Assignment:
Of the lines below, report only those that contain "objects".

[Stored items from a collection]
-- Opening Marker --

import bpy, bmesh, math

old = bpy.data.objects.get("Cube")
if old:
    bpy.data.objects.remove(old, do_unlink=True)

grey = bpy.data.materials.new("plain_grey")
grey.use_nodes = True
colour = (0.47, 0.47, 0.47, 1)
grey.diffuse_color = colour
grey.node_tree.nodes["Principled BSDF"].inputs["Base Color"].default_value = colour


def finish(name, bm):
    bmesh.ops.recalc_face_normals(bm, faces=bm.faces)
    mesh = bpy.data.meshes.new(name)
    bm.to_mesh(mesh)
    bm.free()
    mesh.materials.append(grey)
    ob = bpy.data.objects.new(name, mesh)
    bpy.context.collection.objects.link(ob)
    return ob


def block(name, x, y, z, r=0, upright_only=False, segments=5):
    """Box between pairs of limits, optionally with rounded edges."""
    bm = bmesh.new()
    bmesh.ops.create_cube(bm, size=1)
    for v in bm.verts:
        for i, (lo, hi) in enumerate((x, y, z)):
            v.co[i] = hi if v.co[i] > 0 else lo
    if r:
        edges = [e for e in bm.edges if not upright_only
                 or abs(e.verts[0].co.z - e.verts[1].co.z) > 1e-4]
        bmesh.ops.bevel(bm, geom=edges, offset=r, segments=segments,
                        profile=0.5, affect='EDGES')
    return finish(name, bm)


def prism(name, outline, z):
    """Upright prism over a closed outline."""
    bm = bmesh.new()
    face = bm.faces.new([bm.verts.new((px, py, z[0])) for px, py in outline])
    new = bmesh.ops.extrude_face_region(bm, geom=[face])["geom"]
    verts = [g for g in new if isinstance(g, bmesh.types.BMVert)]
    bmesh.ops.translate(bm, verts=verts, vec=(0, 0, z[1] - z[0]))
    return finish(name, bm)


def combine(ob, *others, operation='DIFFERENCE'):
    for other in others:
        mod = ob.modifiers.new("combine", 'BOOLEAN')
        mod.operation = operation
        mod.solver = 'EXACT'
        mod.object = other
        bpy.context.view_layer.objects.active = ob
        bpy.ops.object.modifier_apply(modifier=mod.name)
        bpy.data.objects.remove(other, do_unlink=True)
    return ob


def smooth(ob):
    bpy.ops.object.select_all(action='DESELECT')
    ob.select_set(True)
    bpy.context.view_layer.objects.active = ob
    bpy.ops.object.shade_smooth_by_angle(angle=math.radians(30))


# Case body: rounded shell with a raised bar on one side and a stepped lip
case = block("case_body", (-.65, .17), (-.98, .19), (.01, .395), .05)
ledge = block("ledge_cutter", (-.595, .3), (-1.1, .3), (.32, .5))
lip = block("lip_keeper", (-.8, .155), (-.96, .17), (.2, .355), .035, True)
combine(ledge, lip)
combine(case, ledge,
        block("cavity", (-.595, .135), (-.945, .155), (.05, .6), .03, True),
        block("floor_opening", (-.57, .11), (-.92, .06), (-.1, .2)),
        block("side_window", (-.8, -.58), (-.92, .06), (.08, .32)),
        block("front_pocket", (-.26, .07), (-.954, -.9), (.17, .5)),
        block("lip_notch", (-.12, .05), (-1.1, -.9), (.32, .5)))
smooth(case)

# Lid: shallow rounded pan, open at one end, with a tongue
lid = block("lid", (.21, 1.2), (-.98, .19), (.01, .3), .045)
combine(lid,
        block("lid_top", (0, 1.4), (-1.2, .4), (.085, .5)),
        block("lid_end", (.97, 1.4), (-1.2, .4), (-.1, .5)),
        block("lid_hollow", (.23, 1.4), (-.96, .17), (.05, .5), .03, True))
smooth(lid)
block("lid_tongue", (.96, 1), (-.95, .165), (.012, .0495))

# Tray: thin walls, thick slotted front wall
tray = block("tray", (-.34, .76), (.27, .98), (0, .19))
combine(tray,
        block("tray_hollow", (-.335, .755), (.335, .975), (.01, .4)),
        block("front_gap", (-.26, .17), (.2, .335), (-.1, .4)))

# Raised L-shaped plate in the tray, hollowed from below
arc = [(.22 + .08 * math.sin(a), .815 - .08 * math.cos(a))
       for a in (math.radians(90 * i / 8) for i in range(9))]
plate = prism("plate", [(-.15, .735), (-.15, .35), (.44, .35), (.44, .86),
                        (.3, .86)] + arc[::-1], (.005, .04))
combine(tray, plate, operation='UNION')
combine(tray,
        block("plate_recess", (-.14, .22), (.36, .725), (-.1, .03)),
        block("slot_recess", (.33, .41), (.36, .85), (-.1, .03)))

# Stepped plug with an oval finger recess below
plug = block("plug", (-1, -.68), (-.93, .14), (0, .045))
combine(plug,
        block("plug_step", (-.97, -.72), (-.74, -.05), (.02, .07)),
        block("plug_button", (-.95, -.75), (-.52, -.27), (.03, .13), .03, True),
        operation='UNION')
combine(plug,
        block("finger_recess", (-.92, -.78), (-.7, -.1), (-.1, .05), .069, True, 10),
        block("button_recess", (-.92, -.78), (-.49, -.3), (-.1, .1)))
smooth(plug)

-- Closing Marker --

Result of the exercise:
old = bpy.data.objects.get("Cube")
    bpy.data.objects.remove(old, do_unlink=True)
    ob = bpy.data.objects.new(name, mesh)
    bpy.context.collection.objects.link(ob)
        bpy.context.view_layer.objects.active = ob
        bpy.data.objects.remove(other, do_unlink=True)
    bpy.context.view_layer.objects.active = ob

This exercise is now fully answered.